...or wearing twelve pounds of mascara (the women and the men); and I freakin' live in Gangnam, in the larger sense of the term. (It means "south of the river" and refers in general to the newer, nicer parts of Seoul); even in the strict sense, Gangnam is within a 40-minute walk and is where I go to catch a movie or dine out. Imagine if Oak Creek Mall or Main Street or whatever shopping area you frequent suddenly became the subject of the world's most famous song.

To a foreigner, Gangnam is nothing special; every big city in the world has a fairly nice shopping street, with side streets lined with pushcart vendors, bars, and intimate restaurants. It's hilarious that the government is hawking Gangnam vacations to Asian tourists; it's no nicer than they'd find in their own countries.

To a Korean, though, Gangnam is Rodeo Drive, Fifth Avenue, the Loop, and the Yellow Brick Road, all in one. It's where everyone wants to live, where high-school graduates are nine times as likely to be accepted into the SKY colleges (Seoul National, Korea, and Yonsei Universities, the Korean Ivy League), where the media and corporations are headquartered, where you can go over your head in debt stylishly.

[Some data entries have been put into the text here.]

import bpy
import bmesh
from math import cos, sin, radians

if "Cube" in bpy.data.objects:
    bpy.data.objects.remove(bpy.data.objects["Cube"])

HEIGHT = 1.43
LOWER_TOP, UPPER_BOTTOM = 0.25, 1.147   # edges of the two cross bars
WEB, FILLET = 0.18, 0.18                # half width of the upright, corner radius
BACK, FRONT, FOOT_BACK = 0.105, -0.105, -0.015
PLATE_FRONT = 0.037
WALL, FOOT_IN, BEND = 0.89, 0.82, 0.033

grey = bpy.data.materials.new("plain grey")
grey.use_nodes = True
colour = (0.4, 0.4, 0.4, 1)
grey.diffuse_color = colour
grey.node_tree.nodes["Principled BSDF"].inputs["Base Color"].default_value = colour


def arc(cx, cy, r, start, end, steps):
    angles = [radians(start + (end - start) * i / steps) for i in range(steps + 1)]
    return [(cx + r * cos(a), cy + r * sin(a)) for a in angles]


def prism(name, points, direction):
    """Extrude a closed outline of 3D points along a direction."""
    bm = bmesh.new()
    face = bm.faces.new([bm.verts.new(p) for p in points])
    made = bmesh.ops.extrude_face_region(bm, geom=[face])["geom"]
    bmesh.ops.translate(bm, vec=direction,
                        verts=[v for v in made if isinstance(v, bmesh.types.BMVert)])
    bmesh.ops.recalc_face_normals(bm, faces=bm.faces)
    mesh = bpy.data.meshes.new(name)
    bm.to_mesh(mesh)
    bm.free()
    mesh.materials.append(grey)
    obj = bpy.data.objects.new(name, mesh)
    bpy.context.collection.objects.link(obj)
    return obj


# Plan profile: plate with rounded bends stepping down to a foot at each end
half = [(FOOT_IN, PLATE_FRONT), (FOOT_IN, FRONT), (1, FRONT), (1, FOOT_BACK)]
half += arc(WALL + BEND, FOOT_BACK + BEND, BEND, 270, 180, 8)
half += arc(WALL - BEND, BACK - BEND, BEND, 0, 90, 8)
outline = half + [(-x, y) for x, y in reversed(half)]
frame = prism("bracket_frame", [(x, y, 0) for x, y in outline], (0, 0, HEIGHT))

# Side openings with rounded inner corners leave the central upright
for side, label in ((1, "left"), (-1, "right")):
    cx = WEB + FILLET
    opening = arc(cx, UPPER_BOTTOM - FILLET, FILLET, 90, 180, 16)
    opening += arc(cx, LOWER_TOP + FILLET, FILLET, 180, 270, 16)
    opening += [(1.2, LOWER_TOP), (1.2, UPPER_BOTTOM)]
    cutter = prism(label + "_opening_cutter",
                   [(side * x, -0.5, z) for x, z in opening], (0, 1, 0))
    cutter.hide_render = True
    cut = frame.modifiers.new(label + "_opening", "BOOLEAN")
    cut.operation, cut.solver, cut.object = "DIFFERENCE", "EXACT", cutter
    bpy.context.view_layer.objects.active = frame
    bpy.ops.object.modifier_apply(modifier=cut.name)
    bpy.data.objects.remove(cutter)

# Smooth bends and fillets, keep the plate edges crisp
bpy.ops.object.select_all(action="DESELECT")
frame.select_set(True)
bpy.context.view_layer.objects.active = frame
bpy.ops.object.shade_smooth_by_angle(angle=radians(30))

It's also one of the world's centers for plastic surgery; every floor on the way up to one movie complex has English hagwons (evening schools) and plastic surgery clinics. Everyone needs rounder eyes or more prominent cheekbones or bigger chests. As a sidebar, one of my female students, a junior, missed a review class for finals because she had a plastic surgery consultation... should you be carving up your face when it isn't even in its final shape yet?

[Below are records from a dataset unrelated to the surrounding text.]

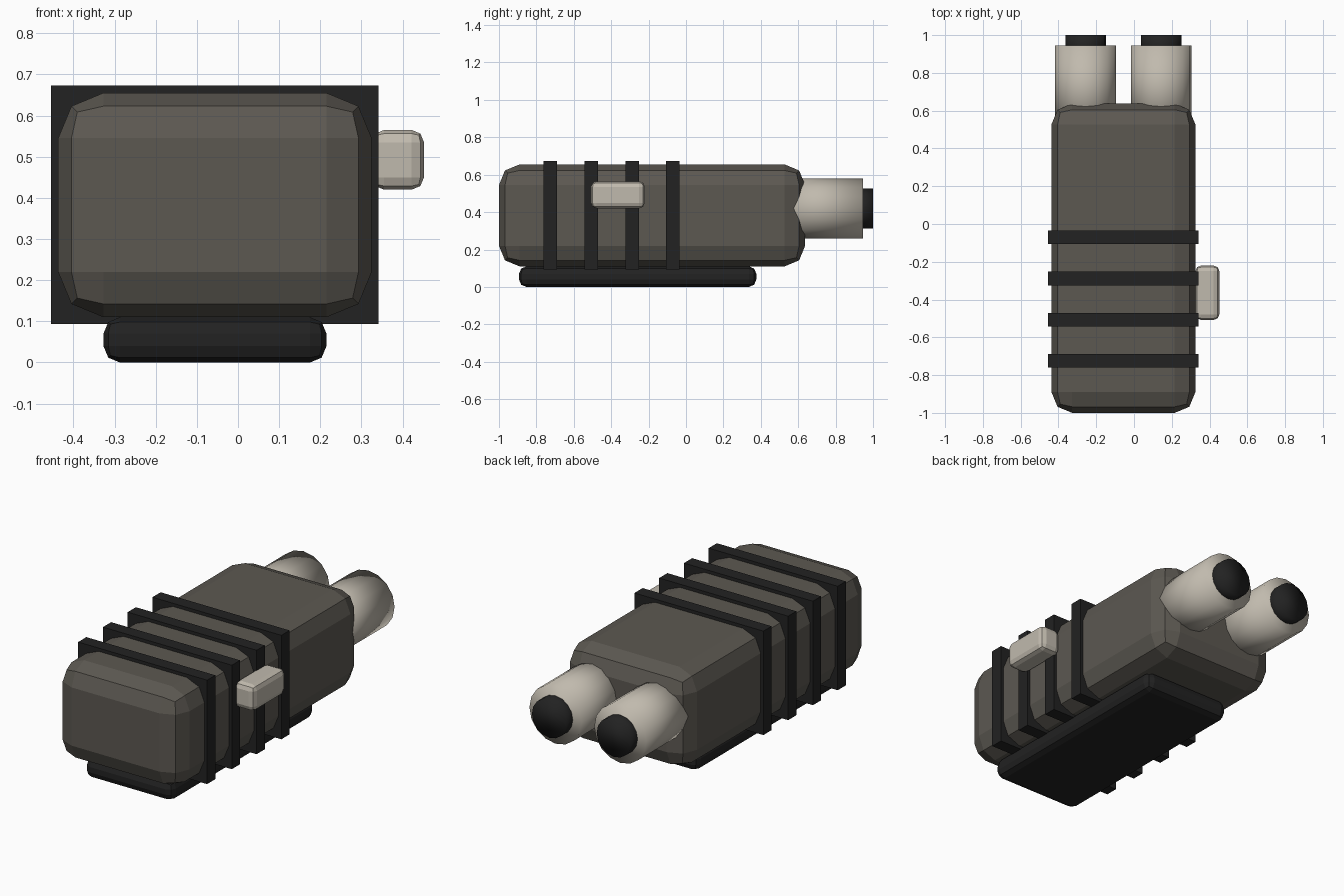
import bpy
import math

if "Cube" in bpy.data.objects:
    bpy.data.objects.remove(bpy.data.objects["Cube"])


def material(name, rgb):
    m = bpy.data.materials.new(name)
    m.diffuse_color = (*rgb, 1)
    m.use_nodes = True
    m.node_tree.nodes["Principled BSDF"].inputs["Base Color"].default_value = m.diffuse_color
    return m


GREY = material("warm_grey", (0.107, 0.098, 0.083))
CREAM = material("pale_cream", (0.53, 0.49, 0.42))
BLACK = material("matte_black", (0.016, 0.016, 0.016))

CX = -0.056  # centre line of the main body


def box(name, lo, hi, mat, bevel=0.0):
    """Flat-shaded box between two corners, with optional two-step bevel."""
    bpy.ops.mesh.primitive_cube_add(
        size=1, location=[(a + b) / 2 for a, b in zip(lo, hi)])
    ob = bpy.context.object
    ob.name = name
    ob.scale = [b - a for a, b in zip(lo, hi)]
    bpy.ops.object.transform_apply(location=False, rotation=False, scale=True)
    ob.data.materials.append(mat)
    if bevel:
        mod = ob.modifiers.new("bevel", 'BEVEL')
        mod.width = bevel
        mod.segments = 2
    return ob


def tube(name, x, y0, y1, z, radius, mat):
    """Smooth 16-sided cylinder lying along y."""
    bpy.ops.mesh.primitive_cylinder_add(
        vertices=16, radius=radius, depth=y1 - y0,
        location=(x, (y0 + y1) / 2, z), rotation=(math.pi / 2, 0, 0))
    ob = bpy.context.object
    ob.name = name
    ob.data.materials.append(mat)
    bpy.ops.object.shade_smooth()
    return ob


# Main housing and the foot pad below it
box("housing", (CX - 0.381, -1.0, 0.11), (CX + 0.381, 0.637, 0.655), GREY, 0.11)
box("foot_pad", (CX - 0.271, -0.893, 0.0), (CX + 0.271, 0.376, 0.11), BLACK, 0.04)

# Bands around the housing
for i in range(4):
    y = -0.07 - 0.2183 * i
    box(f"band_{i + 1}", (CX - 0.398, y - 0.036, 0.093),
        (CX + 0.398, y + 0.036, 0.673), BLACK)

# Side switch
box("side_switch", (0.325, -0.508, 0.42), (0.452, -0.22, 0.565), CREAM, 0.03)

# Twin barrels with dark lenses at the back
for side, s in (("left", -1), ("right", 1)):
    x = CX + s * 0.2
    tube(f"barrel_{side}", x, 0.5, 0.945, 0.42, 0.161, CREAM)
    tube(f"lens_{side}", x, 0.89, 1.0, 0.42, 0.107, BLACK)
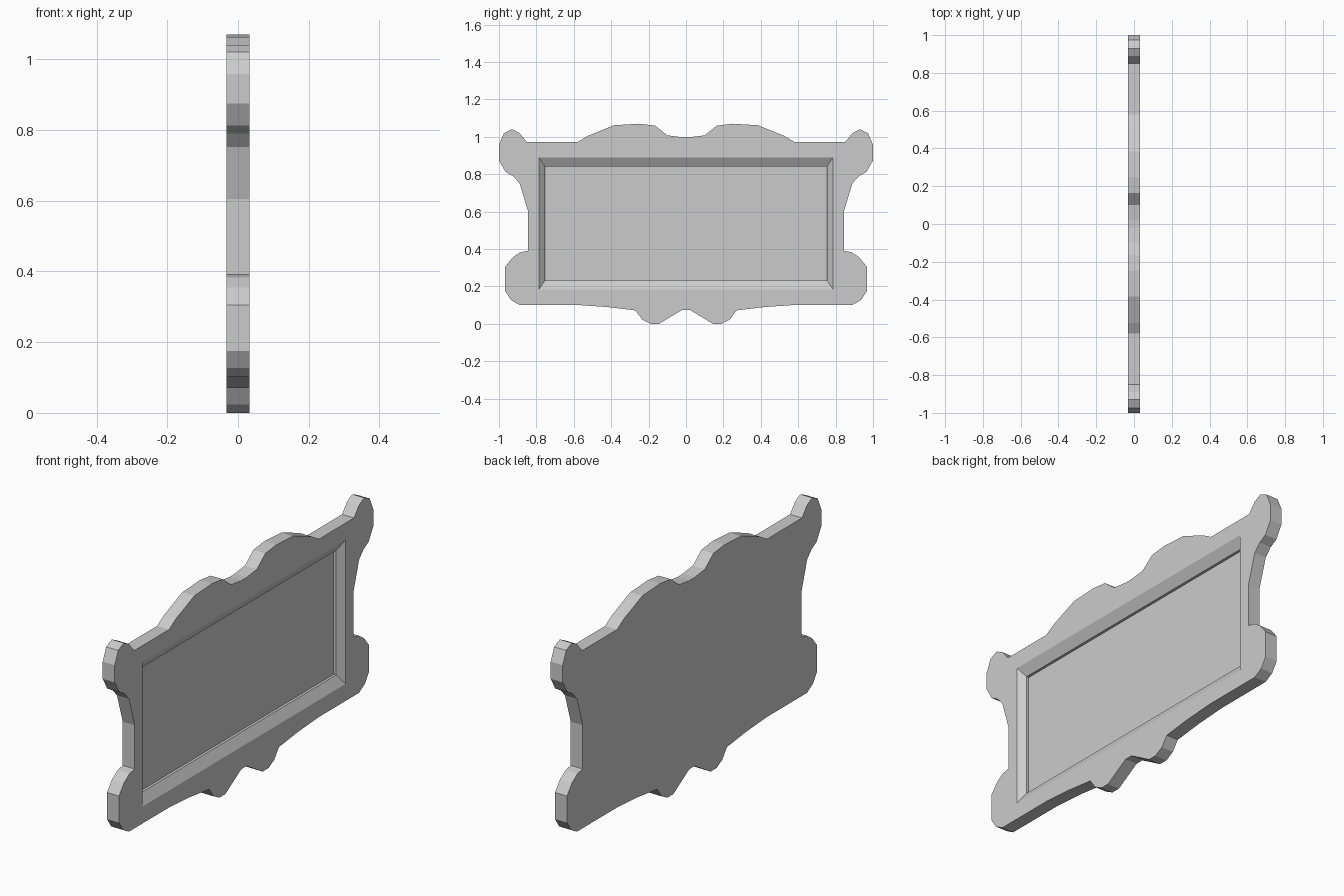
import bpy
import bmesh

cube = bpy.data.objects.get("Cube")
if cube:
    bpy.data.objects.remove(cube, do_unlink=True)

HALF = 0.0325      # half the plaque thickness
LEDGE = 0.003      # depth where the slope ends
PANEL = -0.01      # depth of the recessed panel

grey = bpy.data.materials.new("plain_grey")
grey.use_nodes = True
grey.diffuse_color = (0.6, 0.6, 0.6, 1)
grey.node_tree.nodes["Principled BSDF"].inputs["Base Color"].default_value = (0.6, 0.6, 0.6, 1)


def loft(name, rings):
    """Closed solid through rings of (x, [(y, z), ...]) with equal point counts."""
    bm = bmesh.new()
    loops = [[bm.verts.new((x, y, z)) for y, z in pts] for x, pts in rings]
    for a, b in zip(loops, loops[1:]):
        for i in range(len(a)):
            j = (i + 1) % len(a)
            bm.faces.new((a[i], a[j], b[j], b[i]))
    bm.faces.new(loops[0])
    bm.faces.new(loops[-1])
    bmesh.ops.recalc_face_normals(bm, faces=bm.faces)
    mesh = bpy.data.meshes.new(name)
    bm.to_mesh(mesh)
    bm.free()
    mesh.materials.append(grey)
    obj = bpy.data.objects.new(name, mesh)
    bpy.context.collection.objects.link(obj)
    return obj


def rect(half_width, low, high):
    return [(-half_width, low), (half_width, low), (half_width, high), (-half_width, high)]


# Half of the scrolled outline, from bottom centre round to top centre
half = [
    # bottom lobe and edge
    (0.02, 0.075), (0.12, 0.015), (0.145, 0.003), (0.19, 0.003), (0.235, 0.024),
    (0.27, 0.072), (0.42, 0.09), (0.58, 0.101), (0.89, 0.101),
    # lower corner scroll
    (0.935, 0.127), (0.967, 0.175), (0.967, 0.305), (0.927, 0.355),
    (0.885, 0.383), (0.845, 0.391),
    # waist and upper corner scroll
    (0.845, 0.605), (0.89, 0.752), (0.925, 0.79), (0.965, 0.813), (1, 0.874),
    (1, 0.958), (0.973, 1.02), (0.93, 1.04), (0.89, 1.02), (0.85, 0.972),
    # crest
    (0.58, 0.972), (0.525, 1.005), (0.385, 1.062), (0.25, 1.07), (0.165, 1.06),
    (0.1, 1.008), (0.02, 0.998),
]
outline = half + [(-y, z) for y, z in reversed(half)]
# Drop the base exactly onto the ground
base = min(z for y, z in outline)
outline = [(y, z - base if z == base else z) for y, z in outline]

plaque = loft("plaque", [(-HALF, outline), (HALF, outline)])

# Recessed panel: sloped border, then a short straight step
inner, outer = rect(0.754, 0.232, 0.842), rect(0.786, 0.184, 0.89)
cutter = loft("panel_cutter", [(PANEL, inner), (LEDGE, inner), (HALF, outer), (HALF * 2, outer)])
cutter.hide_render = True

cut = plaque.modifiers.new("panel_recess", "BOOLEAN")
cut.operation = "DIFFERENCE"
cut.solver = "EXACT"
cut.object = cutter
bpy.context.view_layer.objects.active = plaque
bpy.ops.object.modifier_apply(modifier=cut.name)
bpy.data.objects.remove(cutter, do_unlink=True)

The first time I saw the video, it was soundless, on a monitor in my nearest subway stop, and I said to myself, in my most erudite tone, "What the hell is this?" I rarely see goofy guys doing pelvic thrusts when the elevator doors open. (And I'm a hasher, too!) The humor in the song and the video is so very Korean. "Oppan Gangnam Style" means "Boyfriend's got Gangnam Style", oppa meaning "big brother", and what Korean girls call their boyfriends. That's a little weird, but Ronald Reagan called his wife "Mommy", so maybe we shouldn't judge.

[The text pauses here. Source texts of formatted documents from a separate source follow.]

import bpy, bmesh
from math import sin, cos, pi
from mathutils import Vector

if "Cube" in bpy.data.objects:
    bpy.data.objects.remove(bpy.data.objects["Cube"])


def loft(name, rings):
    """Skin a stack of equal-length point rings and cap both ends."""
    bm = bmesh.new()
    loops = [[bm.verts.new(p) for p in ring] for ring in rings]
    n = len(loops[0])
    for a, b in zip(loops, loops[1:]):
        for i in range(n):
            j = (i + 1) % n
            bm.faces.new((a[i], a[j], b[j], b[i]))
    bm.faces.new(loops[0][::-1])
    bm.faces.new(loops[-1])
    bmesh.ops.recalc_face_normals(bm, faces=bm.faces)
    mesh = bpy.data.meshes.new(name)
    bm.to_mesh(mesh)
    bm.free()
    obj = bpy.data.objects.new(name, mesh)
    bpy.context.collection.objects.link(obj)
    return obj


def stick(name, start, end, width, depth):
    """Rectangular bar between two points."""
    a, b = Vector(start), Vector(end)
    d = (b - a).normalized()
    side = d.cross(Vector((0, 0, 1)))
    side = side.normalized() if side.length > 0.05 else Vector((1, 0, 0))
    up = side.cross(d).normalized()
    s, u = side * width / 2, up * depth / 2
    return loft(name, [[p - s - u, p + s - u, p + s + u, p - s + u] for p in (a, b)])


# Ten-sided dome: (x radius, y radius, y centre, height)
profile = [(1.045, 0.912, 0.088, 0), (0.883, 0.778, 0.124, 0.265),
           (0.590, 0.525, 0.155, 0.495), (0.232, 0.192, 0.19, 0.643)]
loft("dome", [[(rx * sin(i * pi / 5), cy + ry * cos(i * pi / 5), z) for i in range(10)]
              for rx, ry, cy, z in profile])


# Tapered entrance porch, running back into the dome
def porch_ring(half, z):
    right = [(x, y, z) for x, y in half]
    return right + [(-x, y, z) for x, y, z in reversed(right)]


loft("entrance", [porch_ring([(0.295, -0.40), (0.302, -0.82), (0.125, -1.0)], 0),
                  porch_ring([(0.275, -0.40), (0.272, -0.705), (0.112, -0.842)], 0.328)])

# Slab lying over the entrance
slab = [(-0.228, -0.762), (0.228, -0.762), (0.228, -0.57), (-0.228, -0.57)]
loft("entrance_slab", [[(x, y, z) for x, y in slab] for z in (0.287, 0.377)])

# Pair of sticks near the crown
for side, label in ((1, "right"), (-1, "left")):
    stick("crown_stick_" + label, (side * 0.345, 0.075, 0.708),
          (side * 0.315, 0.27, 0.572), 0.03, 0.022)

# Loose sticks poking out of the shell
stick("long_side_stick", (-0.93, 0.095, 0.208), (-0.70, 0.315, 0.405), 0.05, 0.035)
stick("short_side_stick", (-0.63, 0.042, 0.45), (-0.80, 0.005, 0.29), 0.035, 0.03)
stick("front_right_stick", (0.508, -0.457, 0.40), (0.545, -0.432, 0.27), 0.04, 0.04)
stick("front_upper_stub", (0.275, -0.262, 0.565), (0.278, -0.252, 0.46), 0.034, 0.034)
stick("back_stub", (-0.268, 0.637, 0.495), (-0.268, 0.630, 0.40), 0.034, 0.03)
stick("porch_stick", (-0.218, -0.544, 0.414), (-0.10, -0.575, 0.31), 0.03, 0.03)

And it was baffling to see places I go all the time, such as the Han River, the Seoul subway, and the toilet, in such a strange video.

Speaking of toilets, it speaks to the Korean frankness that this is the second hit video--the first being Wonder Girls' Nobody in 2008--with a guy sitting on the john. No euphemisms for the locals, no rest rooms, powder rooms, bathrooms, comfort stations, just 화장실 --hwajangshils--toilets. I've become inured to having cleaning ladies scrubbing while I'm attending to the necessaries five feet away.

Pee that as it may, I bet Gangnam Style is last year's Macarena, nothing more, but still. In the meantime, Psy is making more millions here, advertising cell phones and ramen and refrigerators and soju (liquor). Koreans, ever supremely conscious of their place in the world, are extremely proud of Psy, as they are of Ban-ki Moon and Yu-na Kim. You can buy Psy t-shirts and socks and... well.

I suppose it's a sad commentary that half of what I have to say about 2012 is explication of a goofy video that the world is sick of by now. My life goes on, with a secure job (unless the board decides to adopt the public schools' mandatory retirement age of 62, which is under discussion, in which case... what next?) I fight loneliness and boredom sometimes. I eat the same few things over and over; it's not easy being a veghead here. I have casual friends (pretty much all hashers) and one or two I can really share things with. I drink too much coffee and surf too much 'net. I share my life with a cat the size of Richard Parker in Life of Pi, which incidentally I'm going to see this afternoon... in Gangnam, where else?


And so it goes. Happy 2013.